### Supplied material:
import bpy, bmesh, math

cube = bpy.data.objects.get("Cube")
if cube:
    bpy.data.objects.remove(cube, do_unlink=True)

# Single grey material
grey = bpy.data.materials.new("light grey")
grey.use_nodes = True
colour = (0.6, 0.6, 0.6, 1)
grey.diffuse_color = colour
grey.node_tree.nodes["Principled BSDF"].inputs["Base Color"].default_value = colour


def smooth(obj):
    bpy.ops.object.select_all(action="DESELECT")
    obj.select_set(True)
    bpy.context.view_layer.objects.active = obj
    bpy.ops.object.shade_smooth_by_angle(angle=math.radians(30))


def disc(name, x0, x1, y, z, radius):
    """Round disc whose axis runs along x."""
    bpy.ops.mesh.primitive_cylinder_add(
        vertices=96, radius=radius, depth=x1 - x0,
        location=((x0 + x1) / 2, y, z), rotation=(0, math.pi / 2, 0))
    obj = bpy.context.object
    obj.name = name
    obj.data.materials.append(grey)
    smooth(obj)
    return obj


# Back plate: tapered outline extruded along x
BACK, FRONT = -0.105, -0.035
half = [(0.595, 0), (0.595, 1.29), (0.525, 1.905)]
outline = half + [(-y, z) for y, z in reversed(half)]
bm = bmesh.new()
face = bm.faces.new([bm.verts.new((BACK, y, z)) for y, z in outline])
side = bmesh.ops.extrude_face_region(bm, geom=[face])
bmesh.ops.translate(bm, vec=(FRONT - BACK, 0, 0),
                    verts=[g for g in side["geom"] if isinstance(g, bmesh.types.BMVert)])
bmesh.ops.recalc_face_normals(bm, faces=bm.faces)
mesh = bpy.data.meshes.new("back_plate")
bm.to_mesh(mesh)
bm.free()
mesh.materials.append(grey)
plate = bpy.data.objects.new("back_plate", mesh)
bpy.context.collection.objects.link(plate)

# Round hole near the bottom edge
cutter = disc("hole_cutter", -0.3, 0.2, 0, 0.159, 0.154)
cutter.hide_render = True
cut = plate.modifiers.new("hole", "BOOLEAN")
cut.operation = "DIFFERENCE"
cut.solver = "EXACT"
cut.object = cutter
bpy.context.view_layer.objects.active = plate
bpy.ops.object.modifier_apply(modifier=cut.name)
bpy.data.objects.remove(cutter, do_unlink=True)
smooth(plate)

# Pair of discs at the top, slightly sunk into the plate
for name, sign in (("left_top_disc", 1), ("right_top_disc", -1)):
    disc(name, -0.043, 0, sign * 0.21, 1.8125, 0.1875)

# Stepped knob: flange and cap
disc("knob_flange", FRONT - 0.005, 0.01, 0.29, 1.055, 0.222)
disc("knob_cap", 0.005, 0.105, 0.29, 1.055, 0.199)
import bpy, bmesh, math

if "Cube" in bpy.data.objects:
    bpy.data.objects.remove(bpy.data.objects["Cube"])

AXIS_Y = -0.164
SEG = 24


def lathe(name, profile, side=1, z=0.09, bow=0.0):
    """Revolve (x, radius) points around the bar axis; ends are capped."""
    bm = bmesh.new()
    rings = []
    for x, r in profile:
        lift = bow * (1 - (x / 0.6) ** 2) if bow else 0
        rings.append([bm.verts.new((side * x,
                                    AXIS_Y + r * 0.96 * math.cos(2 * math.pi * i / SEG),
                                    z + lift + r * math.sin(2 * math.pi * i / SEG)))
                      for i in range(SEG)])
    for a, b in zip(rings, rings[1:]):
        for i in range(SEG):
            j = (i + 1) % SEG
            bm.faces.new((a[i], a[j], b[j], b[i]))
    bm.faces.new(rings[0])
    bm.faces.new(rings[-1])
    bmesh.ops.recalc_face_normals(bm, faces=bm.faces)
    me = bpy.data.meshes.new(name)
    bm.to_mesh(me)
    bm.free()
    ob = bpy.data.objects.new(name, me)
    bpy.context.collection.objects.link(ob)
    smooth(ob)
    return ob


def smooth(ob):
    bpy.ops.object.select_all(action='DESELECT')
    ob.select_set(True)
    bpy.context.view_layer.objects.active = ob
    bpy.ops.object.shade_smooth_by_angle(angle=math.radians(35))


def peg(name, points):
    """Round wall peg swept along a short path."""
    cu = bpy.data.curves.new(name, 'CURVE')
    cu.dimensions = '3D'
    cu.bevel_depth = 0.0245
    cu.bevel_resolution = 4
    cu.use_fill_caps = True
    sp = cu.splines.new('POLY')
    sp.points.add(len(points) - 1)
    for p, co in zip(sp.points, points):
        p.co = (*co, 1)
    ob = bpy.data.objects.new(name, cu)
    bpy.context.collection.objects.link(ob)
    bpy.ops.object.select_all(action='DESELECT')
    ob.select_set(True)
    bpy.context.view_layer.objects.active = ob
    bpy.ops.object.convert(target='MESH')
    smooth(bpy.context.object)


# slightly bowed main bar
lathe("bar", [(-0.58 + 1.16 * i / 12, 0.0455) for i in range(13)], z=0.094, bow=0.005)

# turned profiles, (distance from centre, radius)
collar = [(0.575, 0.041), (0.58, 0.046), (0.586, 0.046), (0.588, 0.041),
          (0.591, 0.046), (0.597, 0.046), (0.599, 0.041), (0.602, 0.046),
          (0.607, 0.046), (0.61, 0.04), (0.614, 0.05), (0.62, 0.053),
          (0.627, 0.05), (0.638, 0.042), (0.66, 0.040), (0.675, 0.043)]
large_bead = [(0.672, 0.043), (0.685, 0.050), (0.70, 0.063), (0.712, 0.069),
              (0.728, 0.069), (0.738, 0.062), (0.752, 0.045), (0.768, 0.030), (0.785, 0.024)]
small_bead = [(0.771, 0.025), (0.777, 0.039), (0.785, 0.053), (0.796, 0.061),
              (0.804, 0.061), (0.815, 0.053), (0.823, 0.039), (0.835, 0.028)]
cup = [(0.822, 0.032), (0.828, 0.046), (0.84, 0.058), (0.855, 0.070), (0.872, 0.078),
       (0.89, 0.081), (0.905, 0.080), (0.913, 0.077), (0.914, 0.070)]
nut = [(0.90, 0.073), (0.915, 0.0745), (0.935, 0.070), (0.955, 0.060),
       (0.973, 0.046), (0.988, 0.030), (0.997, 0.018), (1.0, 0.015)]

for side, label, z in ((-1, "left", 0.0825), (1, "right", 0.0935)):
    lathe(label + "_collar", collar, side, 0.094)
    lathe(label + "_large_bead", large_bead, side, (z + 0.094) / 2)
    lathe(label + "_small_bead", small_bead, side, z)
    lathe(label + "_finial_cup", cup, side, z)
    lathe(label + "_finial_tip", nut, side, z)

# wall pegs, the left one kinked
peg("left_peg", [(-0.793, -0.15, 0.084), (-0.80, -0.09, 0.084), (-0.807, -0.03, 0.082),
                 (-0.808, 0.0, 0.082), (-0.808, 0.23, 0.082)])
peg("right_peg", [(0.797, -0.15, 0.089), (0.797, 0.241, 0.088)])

### What to work on:
Please set down all the data word for word.

### Solution for this exercise:
import bpy, bmesh, math

cube = bpy.data.objects.get("Cube")
if cube:
    bpy.data.objects.remove(cube, do_unlink=True)

# Single grey material
grey = bpy.data.materials.new("light grey")
grey.use_nodes = True
colour = (0.6, 0.6, 0.6, 1)
grey.diffuse_color = colour
grey.node_tree.nodes["Principled BSDF"].inputs["Base Color"].default_value = colour


def smooth(obj):
    bpy.ops.object.select_all(action="DESELECT")
    obj.select_set(True)
    bpy.context.view_layer.objects.active = obj
    bpy.ops.object.shade_smooth_by_angle(angle=math.radians(30))


def disc(name, x0, x1, y, z, radius):
    """Round disc whose axis runs along x."""
    bpy.ops.mesh.primitive_cylinder_add(
        vertices=96, radius=radius, depth=x1 - x0,
        location=((x0 + x1) / 2, y, z), rotation=(0, math.pi / 2, 0))
    obj = bpy.context.object
    obj.name = name
    obj.data.materials.append(grey)
    smooth(obj)
    return obj


# Back plate: tapered outline extruded along x
BACK, FRONT = -0.105, -0.035
half = [(0.595, 0), (0.595, 1.29), (0.525, 1.905)]
outline = half + [(-y, z) for y, z in reversed(half)]
bm = bmesh.new()
face = bm.faces.new([bm.verts.new((BACK, y, z)) for y, z in outline])
side = bmesh.ops.extrude_face_region(bm, geom=[face])
bmesh.ops.translate(bm, vec=(FRONT - BACK, 0, 0),
                    verts=[g for g in side["geom"] if isinstance(g, bmesh.types.BMVert)])
bmesh.ops.recalc_face_normals(bm, faces=bm.faces)
mesh = bpy.data.meshes.new("back_plate")
bm.to_mesh(mesh)
bm.free()
mesh.materials.append(grey)
plate = bpy.data.objects.new("back_plate", mesh)
bpy.context.collection.objects.link(plate)

# Round hole near the bottom edge
cutter = disc("hole_cutter", -0.3, 0.2, 0, 0.159, 0.154)
cutter.hide_render = True
cut = plate.modifiers.new("hole", "BOOLEAN")
cut.operation = "DIFFERENCE"
cut.solver = "EXACT"
cut.object = cutter
bpy.context.view_layer.objects.active = plate
bpy.ops.object.modifier_apply(modifier=cut.name)
bpy.data.objects.remove(cutter, do_unlink=True)
smooth(plate)

# Pair of discs at the top, slightly sunk into the plate
for name, sign in (("left_top_disc", 1), ("right_top_disc", -1)):
    disc(name, -0.043, 0, sign * 0.21, 1.8125, 0.1875)

# Stepped knob: flange and cap
disc("knob_flange", FRONT - 0.005, 0.01, 0.29, 1.055, 0.222)
disc("knob_cap", 0.005, 0.105, 0.29, 1.055, 0.199)
import bpy, bmesh, math

if "Cube" in bpy.data.objects:
    bpy.data.objects.remove(bpy.data.objects["Cube"])

AXIS_Y = -0.164
SEG = 24


def lathe(name, profile, side=1, z=0.09, bow=0.0):
    """Revolve (x, radius) points around the bar axis; ends are capped."""
    bm = bmesh.new()
    rings = []
    for x, r in profile:
        lift = bow * (1 - (x / 0.6) ** 2) if bow else 0
        rings.append([bm.verts.new((side * x,
                                    AXIS_Y + r * 0.96 * math.cos(2 * math.pi * i / SEG),
                                    z + lift + r * math.sin(2 * math.pi * i / SEG)))
                      for i in range(SEG)])
    for a, b in zip(rings, rings[1:]):
        for i in range(SEG):
            j = (i + 1) % SEG
            bm.faces.new((a[i], a[j], b[j], b[i]))
    bm.faces.new(rings[0])
    bm.faces.new(rings[-1])
    bmesh.ops.recalc_face_normals(bm, faces=bm.faces)
    me = bpy.data.meshes.new(name)
    bm.to_mesh(me)
    bm.free()
    ob = bpy.data.objects.new(name, me)
    bpy.context.collection.objects.link(ob)
    smooth(ob)
    return ob


def smooth(ob):
    bpy.ops.object.select_all(action='DESELECT')
    ob.select_set(True)
    bpy.context.view_layer.objects.active = ob
    bpy.ops.object.shade_smooth_by_angle(angle=math.radians(35))


def peg(name, points):
    """Round wall peg swept along a short path."""
    cu = bpy.data.curves.new(name, 'CURVE')
    cu.dimensions = '3D'
    cu.bevel_depth = 0.0245
    cu.bevel_resolution = 4
    cu.use_fill_caps = True
    sp = cu.splines.new('POLY')
    sp.points.add(len(points) - 1)
    for p, co in zip(sp.points, points):
        p.co = (*co, 1)
    ob = bpy.data.objects.new(name, cu)
    bpy.context.collection.objects.link(ob)
    bpy.ops.object.select_all(action='DESELECT')
    ob.select_set(True)
    bpy.context.view_layer.objects.active = ob
    bpy.ops.object.convert(target='MESH')
    smooth(bpy.context.object)


# slightly bowed main bar
lathe("bar", [(-0.58 + 1.16 * i / 12, 0.0455) for i in range(13)], z=0.094, bow=0.005)

# turned profiles, (distance from centre, radius)
collar = [(0.575, 0.041), (0.58, 0.046), (0.586, 0.046), (0.588, 0.041),
          (0.591, 0.046), (0.597, 0.046), (0.599, 0.041), (0.602, 0.046),
          (0.607, 0.046), (0.61, 0.04), (0.614, 0.05), (0.62, 0.053),
          (0.627, 0.05), (0.638, 0.042), (0.66, 0.040), (0.675, 0.043)]
large_bead = [(0.672, 0.043), (0.685, 0.050), (0.70, 0.063), (0.712, 0.069),
              (0.728, 0.069), (0.738, 0.062), (0.752, 0.045), (0.768, 0.030), (0.785, 0.024)]
small_bead = [(0.771, 0.025), (0.777, 0.039), (0.785, 0.053), (0.796, 0.061),
              (0.804, 0.061), (0.815, 0.053), (0.823, 0.039), (0.835, 0.028)]
cup = [(0.822, 0.032), (0.828, 0.046), (0.84, 0.058), (0.855, 0.070), (0.872, 0.078),
       (0.89, 0.081), (0.905, 0.080), (0.913, 0.077), (0.914, 0.070)]
nut = [(0.90, 0.073), (0.915, 0.0745), (0.935, 0.070), (0.955, 0.060),
       (0.973, 0.046), (0.988, 0.030), (0.997, 0.018), (1.0, 0.015)]

for side, label, z in ((-1, "left", 0.0825), (1, "right", 0.0935)):
    lathe(label + "_collar", collar, side, 0.094)
    lathe(label + "_large_bead", large_bead, side, (z + 0.094) / 2)
    lathe(label + "_small_bead", small_bead, side, z)
    lathe(label + "_finial_cup", cup, side, z)
    lathe(label + "_finial_tip", nut, side, z)

# wall pegs, the left one kinked
peg("left_peg", [(-0.793, -0.15, 0.084), (-0.80, -0.09, 0.084), (-0.807, -0.03, 0.082),
                 (-0.808, 0.0, 0.082), (-0.808, 0.23, 0.082)])
peg("right_peg", [(0.797, -0.15, 0.089), (0.797, 0.241, 0.088)])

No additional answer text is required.